To create the bioprinted aneurysm, Hynes and the team started by printing the vessel geometry with a "sacrificial" ink, surrounded by a protein-based hydrogel. They cooled the system to dissolve the ink, leaving the vasculature shape behind. Then they introduced human brain endothelial cells, which coated the channels, forming the actual blood vessels and aneurysm. Hynes performed the coiling procedure with a microcatheter and platinum coils, believed to be the first surgical intervention ever performed on an artificial living tissue. Eight days after the procedure, the researchers observed the endothelium beginning to heal itself.

By combining the 3D-printed platform with computational models, researchers said they've developed a potential tool for surgeons to pre-select the best coil types needed to fully pack an aneurysm to result in the best treatment outcome, and perform "test runs" of procedures before attempting them on the human patient.

"Essentially a clinician could literally look at somebody's brain scan, run it through the modeling software, and the software could show the fluid dynamics prior to treatment," Hynes said. "It also should be able to simulate that treatment and allow the practitioner to narrow down to a certain type of coil or packing volume to ensure the best possible outcome."

Most computational models of aneurysms are validated by inducing animals with aneurysms and performing surgery on them. Animal models are imperfect, researchers explained, because it's difficult to gather data on them, and their vessel geometries aren't reproducible. Scientists also use non-biological devices, such as 3D-printed silicone tubes, where vessel geometry can be controlled, but the results may not reflect human biology.

Unlike animal models, LLNL's platform allows scientists to directly measure the fluid dynamics inside the vessels and aneurysm while maintaining biological relevance, the best of all worlds for validating a computer model, researchers said.

"This is an ideal platform for an in silico model because we can make these flow measurements that would be incredibly difficult to make if you were doing this in an animal," Moya said. "What's exciting is that this platform mimics blood vessel compliance and the mechanical stiffness of brain tissue. It's also robust enough to handle a coiling procedure.
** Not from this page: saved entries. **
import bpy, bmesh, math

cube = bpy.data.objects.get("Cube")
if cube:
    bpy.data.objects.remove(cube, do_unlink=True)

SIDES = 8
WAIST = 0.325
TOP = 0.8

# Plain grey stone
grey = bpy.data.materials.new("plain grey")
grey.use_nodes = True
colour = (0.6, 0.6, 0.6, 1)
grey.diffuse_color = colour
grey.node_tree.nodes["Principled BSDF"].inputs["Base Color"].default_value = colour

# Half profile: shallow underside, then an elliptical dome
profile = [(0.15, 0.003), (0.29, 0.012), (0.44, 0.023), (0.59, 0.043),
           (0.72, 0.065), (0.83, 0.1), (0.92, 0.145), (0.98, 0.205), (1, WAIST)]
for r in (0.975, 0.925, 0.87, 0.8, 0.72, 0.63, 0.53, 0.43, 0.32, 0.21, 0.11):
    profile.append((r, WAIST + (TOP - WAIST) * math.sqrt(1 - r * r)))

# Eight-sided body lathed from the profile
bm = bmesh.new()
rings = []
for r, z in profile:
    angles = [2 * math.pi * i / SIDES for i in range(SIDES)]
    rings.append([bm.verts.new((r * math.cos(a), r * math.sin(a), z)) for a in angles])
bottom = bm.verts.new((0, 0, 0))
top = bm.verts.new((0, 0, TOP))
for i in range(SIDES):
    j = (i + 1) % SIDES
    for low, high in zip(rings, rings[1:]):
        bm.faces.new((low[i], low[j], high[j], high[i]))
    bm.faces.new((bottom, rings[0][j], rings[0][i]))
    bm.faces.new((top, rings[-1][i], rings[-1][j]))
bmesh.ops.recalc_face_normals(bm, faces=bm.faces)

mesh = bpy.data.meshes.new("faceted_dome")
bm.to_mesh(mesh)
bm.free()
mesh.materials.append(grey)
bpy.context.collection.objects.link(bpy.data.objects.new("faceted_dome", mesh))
You're seeing the vessel distend and move, but it's able to withstand the procedure — very much like you would in vivo. This makes it ideal to be used as a training platform for surgeons or as an in vitro testing system for embolization devices."

In addition to patient-specific care and serving as a testbed for surgical training, researchers said the platform has potential for improving the understanding of basic biology and the post-surgery healing response.
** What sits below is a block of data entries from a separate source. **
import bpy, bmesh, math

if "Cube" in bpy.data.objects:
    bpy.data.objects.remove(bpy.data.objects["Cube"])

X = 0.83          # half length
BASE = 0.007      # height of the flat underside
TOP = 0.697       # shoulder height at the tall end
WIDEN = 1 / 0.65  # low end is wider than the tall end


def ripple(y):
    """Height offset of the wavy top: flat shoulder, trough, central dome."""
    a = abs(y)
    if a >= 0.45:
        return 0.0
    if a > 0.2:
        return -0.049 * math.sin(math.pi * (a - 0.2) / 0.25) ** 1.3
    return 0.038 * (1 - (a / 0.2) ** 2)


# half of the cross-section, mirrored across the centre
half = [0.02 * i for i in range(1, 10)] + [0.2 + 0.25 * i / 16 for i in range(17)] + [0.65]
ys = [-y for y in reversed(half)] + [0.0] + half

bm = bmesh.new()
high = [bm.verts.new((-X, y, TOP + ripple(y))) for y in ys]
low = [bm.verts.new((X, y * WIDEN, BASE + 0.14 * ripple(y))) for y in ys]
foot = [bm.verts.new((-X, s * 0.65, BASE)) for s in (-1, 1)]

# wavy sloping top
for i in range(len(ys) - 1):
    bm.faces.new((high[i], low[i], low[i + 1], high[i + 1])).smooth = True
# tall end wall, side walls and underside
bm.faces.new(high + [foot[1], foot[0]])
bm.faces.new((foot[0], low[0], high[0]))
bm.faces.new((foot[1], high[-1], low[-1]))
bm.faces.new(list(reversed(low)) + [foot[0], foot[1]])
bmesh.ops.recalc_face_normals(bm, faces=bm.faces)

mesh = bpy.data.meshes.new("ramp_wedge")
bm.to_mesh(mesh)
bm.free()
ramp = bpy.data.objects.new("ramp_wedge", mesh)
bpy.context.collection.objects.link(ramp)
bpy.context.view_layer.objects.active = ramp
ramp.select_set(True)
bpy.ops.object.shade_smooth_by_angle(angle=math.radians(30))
While early results are promising, the researchers cautioned there's a long way to go before the platform sees application in the clinical environment. The team's next step is to combine a two-dimensional blood-clotting model developed by LLNL computational engineer and paper co-author Jason Ortega with Randles' 3D fluid dynamics model, to simulate how blood clots form in response to the coils in three dimensions. They aim to compare the traditional bare coils with the experimental shape memory polymer coils developed by Maitland that are designed to expand inside the aneurysm to promote better clotting and enhance patient outcomes.
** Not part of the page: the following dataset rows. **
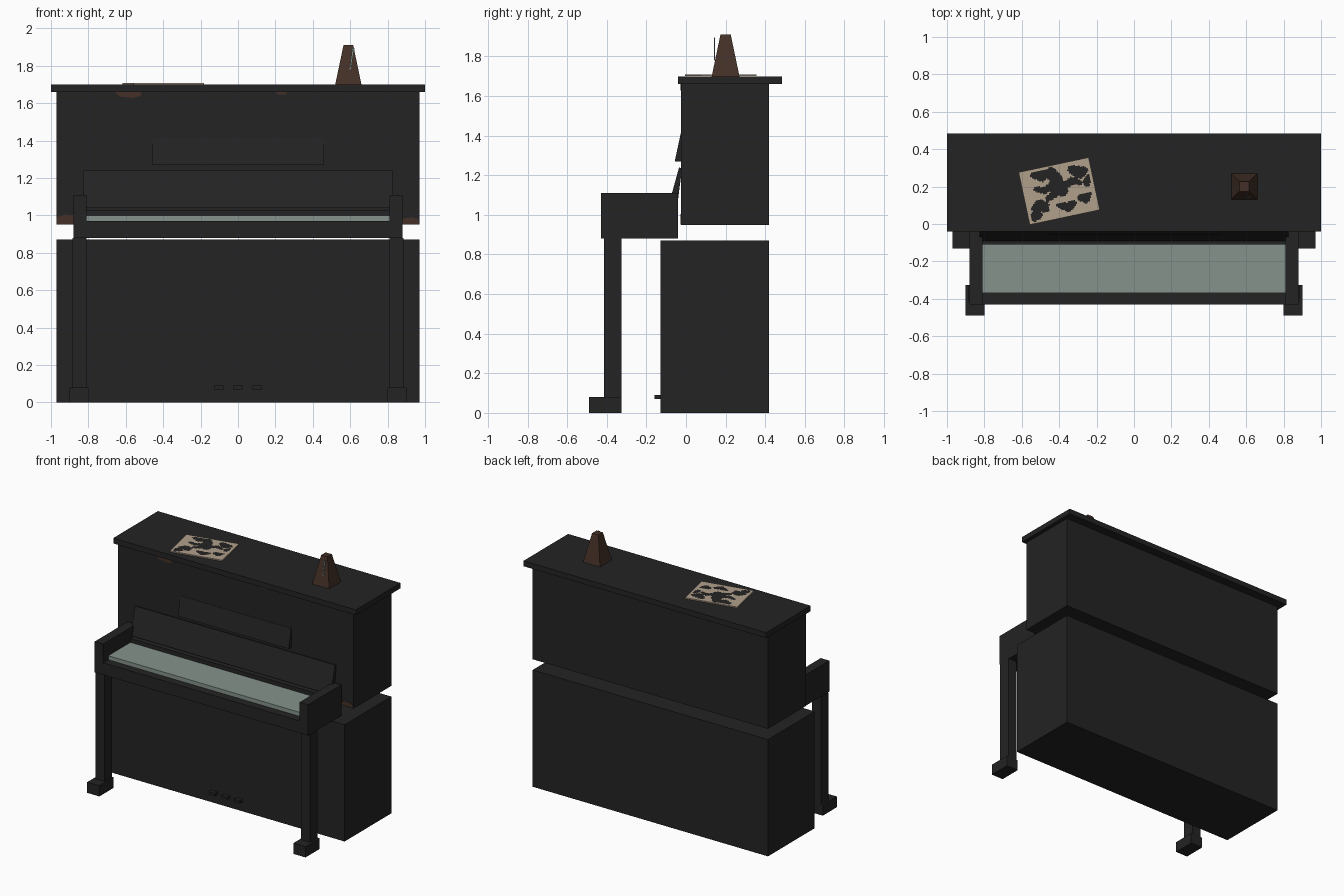
import bpy, bmesh, math
from mathutils import Matrix, Vector

cube = bpy.data.objects.get("Cube")
if cube:
    bpy.data.objects.remove(cube, do_unlink=True)


def material(name, rgb):
    m = bpy.data.materials.new(name)
    m.use_nodes = True
    m.diffuse_color = (*rgb, 1)
    m.node_tree.nodes["Principled BSDF"].inputs["Base Color"].default_value = (*rgb, 1)
    return m


BLACK = material("black lacquer", (0.017, 0.017, 0.017))
KEYS = material("pale green keys", (0.23, 0.29, 0.255))
PAPER = material("aged paper", (0.44, 0.35, 0.26))
BROWN = material("dark brown wood", (0.058, 0.03, 0.02))


def finish(name, bm, *mats):
    bmesh.ops.recalc_face_normals(bm, faces=bm.faces)
    mesh = bpy.data.meshes.new(name)
    bm.to_mesh(mesh)
    bm.free()
    for m in mats:
        mesh.materials.append(m)
    ob = bpy.data.objects.new(name, mesh)
    bpy.context.collection.objects.link(ob)
    return ob


def box(name, x, y, z, mat=BLACK):
    """Box from (min, max) pairs."""
    bm = bmesh.new()
    bmesh.ops.create_cube(bm, size=1)
    for v in bm.verts:
        v.co = [sum(r) / 2 + c * (r[1] - r[0]) for r, c in zip((x, y, z), v.co)]
    return finish(name, bm, mat)


def extrude(name, points, offset, mat=BLACK):
    """Flat outline pushed along an offset."""
    bm = bmesh.new()
    face = bm.faces.new([bm.verts.new(p) for p in points])
    new = bmesh.ops.extrude_face_region(bm, geom=[face])["geom"]
    verts = [g for g in new if isinstance(g, bmesh.types.BMVert)]
    bmesh.ops.translate(bm, verts=verts, vec=offset)
    return finish(name, bm, mat)


def side_profile(name, half_width, profile):
    return extrude(name, [(-half_width, y, z) for y, z in profile], (2 * half_width, 0, 0))


# Case
box("lower_case", (-0.97, 0.97), (-0.13, 0.42), (0, 0.87))
box("upper_case", (-0.97, 0.97), (-0.025, 0.42), (0.95, 1.66))
box("lid", (-1, 1), (-0.04, 0.485), (1.66, 1.70))

# Keyboard
box("key_bed", (-0.81, 0.81), (-0.43, -0.04), (0.88, 0.97))
box("keys", (-0.81, 0.81), (-0.37, -0.11), (0.97, 1.0), KEYS)
box("key_back_rail", (-0.81, 0.81), (-0.11, -0.04), (0.97, 1.03))
side_profile("fallboard", 0.825, [(-0.09, 1.04), (-0.035, 1.24), (-0.02, 1.235), (-0.045, 1.04)])
side_profile("music_desk", 0.457, [(-0.057, 1.27), (-0.027, 1.41), (-0.022, 1.41), (-0.022, 1.27)])

# Cheeks, legs and feet on both sides
for side, s in (("left", 1), ("right", -1)):
    def span(a, b):
        return sorted((s * a, s * b))
    box(side + "_cheek", span(0.81, 0.88), (-0.43, -0.04), (0.88, 1.11))
    box(side + "_leg", span(0.81, 0.885), (-0.415, -0.325), (0.08, 0.88))
    box(side + "_foot", span(0.80, 0.90), (-0.49, -0.325), (0, 0.08))

# Pedals
for i in (-1, 0, 1):
    x = 0.103 * i
    box("pedal_%d" % (i + 2), (x - 0.025, x + 0.025), (-0.16, -0.13), (0.07, 0.09))

# Worn wood on the upper front
WEAR = {
    "wear_top_right": [(-0.66, 1.66), (-0.63, 1.635), (-0.56, 1.628), (-0.52, 1.64), (-0.515, 1.66)],
    "wear_top_left": [(0.20, 1.66), (0.21, 1.648), (0.25, 1.645), (0.265, 1.66)],
    "wear_corner_right": [(-0.97, 0.952), (-0.97, 0.99), (-0.93, 1.005), (-0.87, 1.0), (-0.87, 0.952)],
    "wear_corner_left": [(0.97, 0.952), (0.965, 0.978), (0.93, 0.99), (0.87, 0.98), (0.87, 0.952)],
}
for name, pts in WEAR.items():
    extrude(name, [(x, -0.024, z) for x, z in pts], (0, -0.004, 0), BROWN)

# Metronome with its pendulum
bm = bmesh.new()
bmesh.ops.create_cone(bm, cap_ends=True, segments=4, radius1=0.07 * math.sqrt(2),
                      radius2=0.026 * math.sqrt(2), depth=0.21,
                      matrix=Matrix.Translation((0.59, 0.2, 1.805)) @ Matrix.Rotation(math.pi / 4, 4, 'Z'))
finish("metronome", bm, BROWN)
extrude("pendulum", [(0.596, 0.141, 1.78), (0.604, 0.141, 1.78), (0.623, 0.141, 1.895),
                     (0.611, 0.141, 1.895)], (0, 0.006, 0), KEYS)

# Sheet of paper with ink blots: centre and radii of each blot, in sheet space
BLOTS = [(-.075, .105, .05, .03), (-.015, .085, .04, .045), (0, .02, .05, .05),
         (.07, .03, .07, .022), (.12, .085, .05, .035), (-.07, .03, .06, .02),
         (-.11, -.06, .05, .035), (-.15, -.105, .03, .03), (-.05, -.02, .04, .02),
         (.03, -.085, .055, .025), (.13, -.06, .04, .025), (.16, .02, .02, .03)]
W, D = 0.383, 0.287
bm = bmesh.new()
bmesh.ops.create_grid(bm, x_segments=48, y_segments=36, size=0.5)
for v in bm.verts:
    v.co.x *= W
    v.co.y *= D
for f in bm.faces:
    c = f.calc_center_median()
    px = c.x + 0.008 * math.sin(c.y * 70)
    py = c.y + 0.008 * math.sin(c.x * 60)
    border = abs(c.x) > W / 2 - 0.008 or abs(c.y) > D / 2 - 0.008
    ink = any(((px - x) / a) ** 2 + ((py - y) / b) ** 2 < 1 for x, y, a, b in BLOTS)
    f.material_index = int(ink and not border)
new = bmesh.ops.extrude_face_region(bm, geom=bm.faces[:])["geom"]
bmesh.ops.translate(bm, verts=[g for g in new if isinstance(g, bmesh.types.BMVert)], vec=(0, 0, 0.008))
sheet = finish("music_sheet", bm, PAPER, BLACK)
sheet.location = Vector((-0.4, 0.176, 1.701))
sheet.rotation_euler.z = math.radians(12)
The work was funded by the Laboratory Directed Research and Development program. Co-authors included Lindy Jang of Texas A&M University, Javier Alvarado and Elisa Wasson of LLNL, Marianna Pepona of Duke University and Landon Nash of Shape Memory Medical.